Pasture management is a common topic on Beyond Agronomy, but that is because it is so important to maintain productivity, forage quality and lifespan of your stand. Fall management can be what makes or breaks your pasture going into the winter.
The amount of stubble remaining after grazing is critical year-round and overgrazing can be caustic to the stand itself as well as forage quality. The fall is no exception. Grasses should be grazed or cut o shorter than 3-4 inches going into the fall or winter. Leaving more residue in the fall allows for quicker regrowth in the spring. Grazing below the recommended height would not leave enough surface area for plants to begin growing in spring and could cause winter kill. Conversely, leaving too much above ground growth that will not be grazed of the winter can have negative effects. When snow falls on “too tall” grass, it can cause the structure to collapse and create an environment with little air movement for snow mold to develop. During a winter with little snow cover, grass with too much top growth can readily have moisture wicked out of the plant. While avoiding both extremes of too tall and too short, you might leave grass stubbles at different heights in different paddocks. This would be for areas you are not stockpiling and will based on how you want the operation’s grazing wedge to be set up the following spring.
Late Fall-Winter Grazing
Speaking of stockpiling, how do you begin stockpiling for winter and fall feed? This begins with planning ahead. If you are not adding fall soil amendments, mainly nitrogen, desired paddocks should begin stockpiling rest at the beginning of August (this will vary based on region). When soil amendments like nitrogen are added, stockpiling rest should begin mid-August no ensure that burst of growth does not get too tall going into late fall and winter. Once your forage is stockpiled you can rotate through it making sure to still leave adequate stubble height.

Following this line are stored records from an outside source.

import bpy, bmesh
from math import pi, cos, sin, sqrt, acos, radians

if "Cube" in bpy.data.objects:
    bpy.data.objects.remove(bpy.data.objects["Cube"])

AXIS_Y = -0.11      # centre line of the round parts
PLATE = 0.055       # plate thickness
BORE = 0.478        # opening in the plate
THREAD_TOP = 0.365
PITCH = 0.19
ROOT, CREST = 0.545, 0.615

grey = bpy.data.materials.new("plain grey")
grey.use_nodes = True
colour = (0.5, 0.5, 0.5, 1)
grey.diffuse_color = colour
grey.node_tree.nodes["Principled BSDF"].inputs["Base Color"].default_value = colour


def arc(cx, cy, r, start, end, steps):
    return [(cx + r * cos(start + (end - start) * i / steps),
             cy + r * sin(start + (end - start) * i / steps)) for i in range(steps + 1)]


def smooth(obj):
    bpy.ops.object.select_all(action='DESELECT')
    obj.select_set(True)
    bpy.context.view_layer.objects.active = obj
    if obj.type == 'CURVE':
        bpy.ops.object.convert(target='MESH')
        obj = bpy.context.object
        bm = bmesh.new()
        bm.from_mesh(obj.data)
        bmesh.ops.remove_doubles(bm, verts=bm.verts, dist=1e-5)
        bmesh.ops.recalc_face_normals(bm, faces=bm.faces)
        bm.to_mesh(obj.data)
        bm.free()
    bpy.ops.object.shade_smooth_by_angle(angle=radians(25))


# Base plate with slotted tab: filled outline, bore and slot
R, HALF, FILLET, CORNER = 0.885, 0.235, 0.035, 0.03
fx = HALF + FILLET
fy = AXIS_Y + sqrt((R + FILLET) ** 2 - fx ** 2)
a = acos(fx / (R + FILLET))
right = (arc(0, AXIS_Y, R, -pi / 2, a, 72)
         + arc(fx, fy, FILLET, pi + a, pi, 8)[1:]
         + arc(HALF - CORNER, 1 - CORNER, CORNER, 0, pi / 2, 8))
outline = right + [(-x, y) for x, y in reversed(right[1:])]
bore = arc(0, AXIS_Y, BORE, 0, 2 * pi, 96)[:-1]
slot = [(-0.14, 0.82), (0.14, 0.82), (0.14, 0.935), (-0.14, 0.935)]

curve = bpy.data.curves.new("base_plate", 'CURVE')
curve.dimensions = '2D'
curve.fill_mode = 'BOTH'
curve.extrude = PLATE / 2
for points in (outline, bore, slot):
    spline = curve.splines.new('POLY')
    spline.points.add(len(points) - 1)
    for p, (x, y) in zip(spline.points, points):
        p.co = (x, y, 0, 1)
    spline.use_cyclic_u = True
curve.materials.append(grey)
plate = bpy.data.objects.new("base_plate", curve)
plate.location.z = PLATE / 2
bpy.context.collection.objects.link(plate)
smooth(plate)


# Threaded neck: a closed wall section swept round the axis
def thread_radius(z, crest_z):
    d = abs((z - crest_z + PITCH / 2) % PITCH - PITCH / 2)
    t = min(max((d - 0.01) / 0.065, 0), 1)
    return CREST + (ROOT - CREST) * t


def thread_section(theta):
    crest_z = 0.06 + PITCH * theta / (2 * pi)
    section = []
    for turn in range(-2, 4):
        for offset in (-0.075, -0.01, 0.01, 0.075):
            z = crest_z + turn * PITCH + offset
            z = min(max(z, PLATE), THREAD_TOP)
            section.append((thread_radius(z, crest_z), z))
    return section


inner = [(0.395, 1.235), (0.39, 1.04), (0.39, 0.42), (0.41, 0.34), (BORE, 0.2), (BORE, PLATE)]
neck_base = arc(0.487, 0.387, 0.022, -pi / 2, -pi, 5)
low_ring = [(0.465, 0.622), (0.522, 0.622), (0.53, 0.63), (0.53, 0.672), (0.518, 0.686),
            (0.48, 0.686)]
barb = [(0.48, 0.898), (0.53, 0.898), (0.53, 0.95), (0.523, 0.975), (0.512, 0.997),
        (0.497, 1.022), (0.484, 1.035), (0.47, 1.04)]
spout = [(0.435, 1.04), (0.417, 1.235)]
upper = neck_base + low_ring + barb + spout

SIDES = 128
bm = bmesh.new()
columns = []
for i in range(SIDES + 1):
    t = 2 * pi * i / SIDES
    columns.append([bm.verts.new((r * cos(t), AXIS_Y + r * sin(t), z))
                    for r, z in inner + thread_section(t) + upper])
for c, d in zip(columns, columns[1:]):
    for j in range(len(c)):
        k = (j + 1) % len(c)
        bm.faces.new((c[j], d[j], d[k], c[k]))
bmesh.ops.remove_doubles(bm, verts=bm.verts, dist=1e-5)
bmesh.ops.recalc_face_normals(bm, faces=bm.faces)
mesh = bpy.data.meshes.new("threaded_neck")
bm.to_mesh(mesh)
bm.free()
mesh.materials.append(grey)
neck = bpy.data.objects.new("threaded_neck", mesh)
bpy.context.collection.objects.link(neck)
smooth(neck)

Fall can be a good time for adding soil amendments to correct or increase anything that your soil tests tell you. If your pasture does need any fertility improvements, these additions can help build root reserves of your grasses preparing them for winter. Manure is safe to be applied in appropriate amounts once plants are dormant. Key word is “dormant.” Barenburg warns that “applying manure on green, non-dormant grass might stimulate growth, causing winter injury” to that new growth during the winter. Keep in mind that in pastures that include legumes, addition of nitrogen can be less of a concern. The legumes will release their fixed nitrogen as some of their top growth is breaking down over the winter. As always, ensure weather and field conditions are correct for making these amendments.
Protect your pastures like the investment they are this fall!